*** Block opens ***

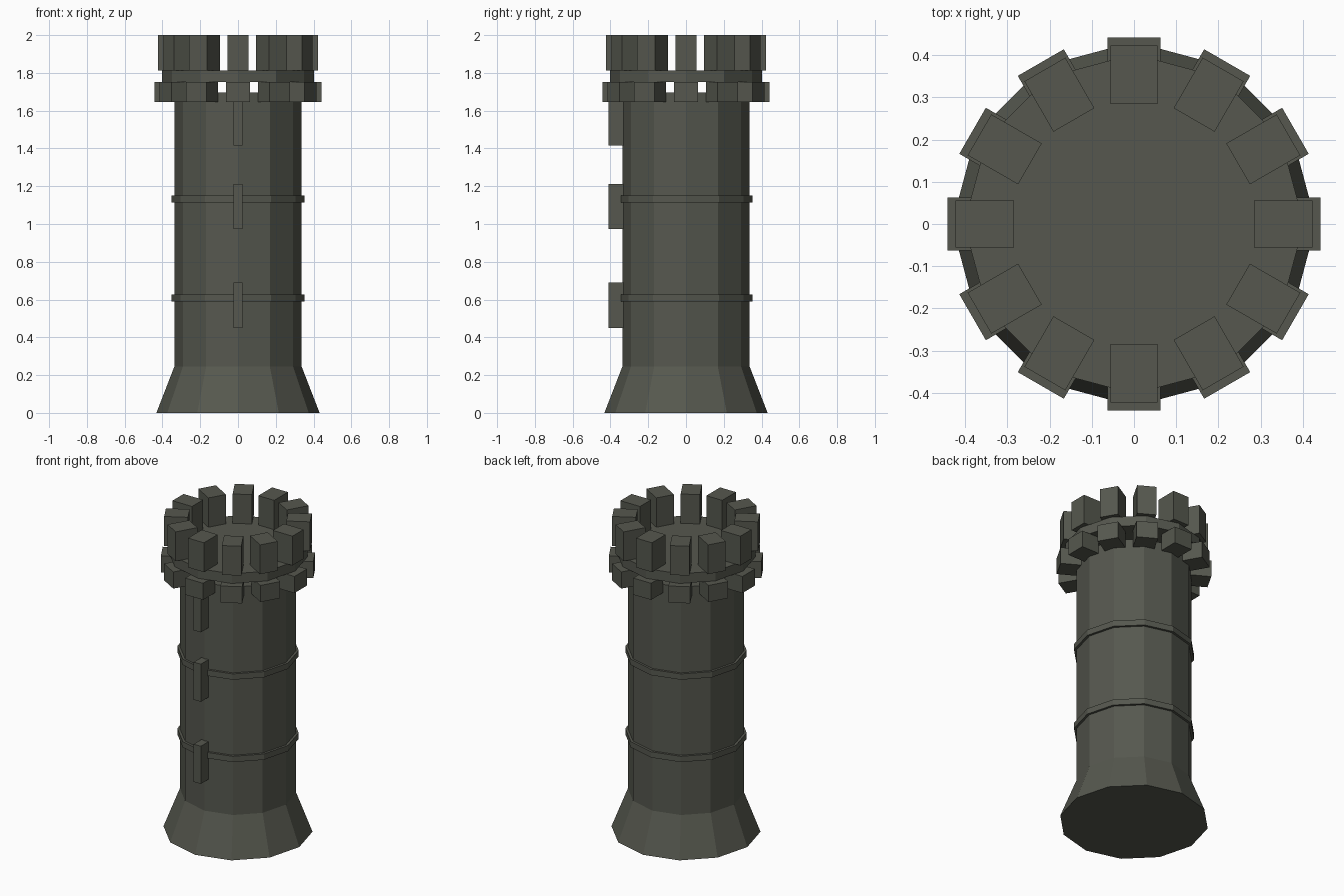
import bpy, bmesh, math
from mathutils import Matrix

if "Cube" in bpy.data.objects:
    bpy.data.objects.remove(bpy.data.objects["Cube"])

stone = bpy.data.materials.new("dark grey stone")
stone.diffuse_color = (0.092, 0.097, 0.077, 1)
stone.use_nodes = True
stone.node_tree.nodes["Principled BSDF"].inputs["Base Color"].default_value = stone.diffuse_color
SIDES = 12


def finish(name, bm):
    bmesh.ops.recalc_face_normals(bm, faces=bm.faces)
    me = bpy.data.meshes.new(name)
    bm.to_mesh(me)
    bm.free()
    me.materials.append(stone)
    ob = bpy.data.objects.new(name, me)
    bpy.context.collection.objects.link(ob)


def lathe(name, profile):
    """Closed twelve-sided solid from (radius, z) pairs."""
    bm = bmesh.new()
    rings = [[bm.verts.new((r * math.cos(math.tau * i / SIDES),
                            r * math.sin(math.tau * i / SIDES), z))
              for i in range(SIDES)] for r, z in profile]
    for a, b in zip(rings, rings[1:]):
        for i in range(SIDES):
            j = (i + 1) % SIDES
            bm.faces.new((a[i], a[j], b[j], b[i]))
    bm.faces.new(rings[0][::-1])
    bm.faces.new(rings[-1])
    finish(name, bm)


def block(bm, r0, r1, width, z0, z1, angle):
    """Box reaching from radius r0 to r1 in the given direction."""
    m = (Matrix.Rotation(angle, 4, 'Z')
         @ Matrix.Translation(((r0 + r1) / 2, 0, (z0 + z1) / 2))
         @ Matrix.Diagonal((r1 - r0, width, z1 - z0, 1)))
    bmesh.ops.create_cube(bm, size=1, matrix=m)


def block_ring(name, *dims):
    bm = bmesh.new()
    for i in range(12):
        block(bm, *dims, math.tau * i / 12)
    finish(name, bm)


# Flared foot and shaft
lathe("flared_base", [(0.432, 0), (0.337, 0.245)])
lathe("tower_shaft", [(0.337, 0.245), (0.337, 1.697)])

# Thin string courses
for n, z in enumerate((0.589, 1.114)):
    lathe(f"stone_band_{n + 1}", [(0.352, z), (0.352, z + 0.037)])

# Brackets, platform and battlements
block_ring("corbels", 0.32, 0.442, 0.126, 1.645, 1.751)
lathe("platform", [(0.403, 1.751), (0.403, 1.813)])
block_ring("merlons", 0.285, 0.423, 0.112, 1.813, 2.0)

# Projecting arrow slit blocks on the front
for n, z in enumerate((0.45, 0.973, 1.416)):
    bm = bmesh.new()
    block(bm, 0.325, 0.41, 0.05, z, z + 0.24, -math.pi / 2)
    finish(f"arrow_slit_{n + 1}", bm)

*** Block closes ***

**PROBLEM DETAILS**
Set down the entries shown above once more, exactly as they read, but without pictures.

**SOLUTION BELOW**
import bpy, bmesh, math
from mathutils import Matrix

if "Cube" in bpy.data.objects:
    bpy.data.objects.remove(bpy.data.objects["Cube"])

stone = bpy.data.materials.new("dark grey stone")
stone.diffuse_color = (0.092, 0.097, 0.077, 1)
stone.use_nodes = True
stone.node_tree.nodes["Principled BSDF"].inputs["Base Color"].default_value = stone.diffuse_color
SIDES = 12


def finish(name, bm):
    bmesh.ops.recalc_face_normals(bm, faces=bm.faces)
    me = bpy.data.meshes.new(name)
    bm.to_mesh(me)
    bm.free()
    me.materials.append(stone)
    ob = bpy.data.objects.new(name, me)
    bpy.context.collection.objects.link(ob)


def lathe(name, profile):
    """Closed twelve-sided solid from (radius, z) pairs."""
    bm = bmesh.new()
    rings = [[bm.verts.new((r * math.cos(math.tau * i / SIDES),
                            r * math.sin(math.tau * i / SIDES), z))
              for i in range(SIDES)] for r, z in profile]
    for a, b in zip(rings, rings[1:]):
        for i in range(SIDES):
            j = (i + 1) % SIDES
            bm.faces.new((a[i], a[j], b[j], b[i]))
    bm.faces.new(rings[0][::-1])
    bm.faces.new(rings[-1])
    finish(name, bm)


def block(bm, r0, r1, width, z0, z1, angle):
    """Box reaching from radius r0 to r1 in the given direction."""
    m = (Matrix.Rotation(angle, 4, 'Z')
         @ Matrix.Translation(((r0 + r1) / 2, 0, (z0 + z1) / 2))
         @ Matrix.Diagonal((r1 - r0, width, z1 - z0, 1)))
    bmesh.ops.create_cube(bm, size=1, matrix=m)


def block_ring(name, *dims):
    bm = bmesh.new()
    for i in range(12):
        block(bm, *dims, math.tau * i / 12)
    finish(name, bm)


# Flared foot and shaft
lathe("flared_base", [(0.432, 0), (0.337, 0.245)])
lathe("tower_shaft", [(0.337, 0.245), (0.337, 1.697)])

# Thin string courses
for n, z in enumerate((0.589, 1.114)):
    lathe(f"stone_band_{n + 1}", [(0.352, z), (0.352, z + 0.037)])

# Brackets, platform and battlements
block_ring("corbels", 0.32, 0.442, 0.126, 1.645, 1.751)
lathe("platform", [(0.403, 1.751), (0.403, 1.813)])
block_ring("merlons", 0.285, 0.423, 0.112, 1.813, 2.0)

# Projecting arrow slit blocks on the front
for n, z in enumerate((0.45, 0.973, 1.416)):
    bm = bmesh.new()
    block(bm, 0.325, 0.41, 0.05, z, z + 0.24, -math.pi / 2)
    finish(f"arrow_slit_{n + 1}", bm)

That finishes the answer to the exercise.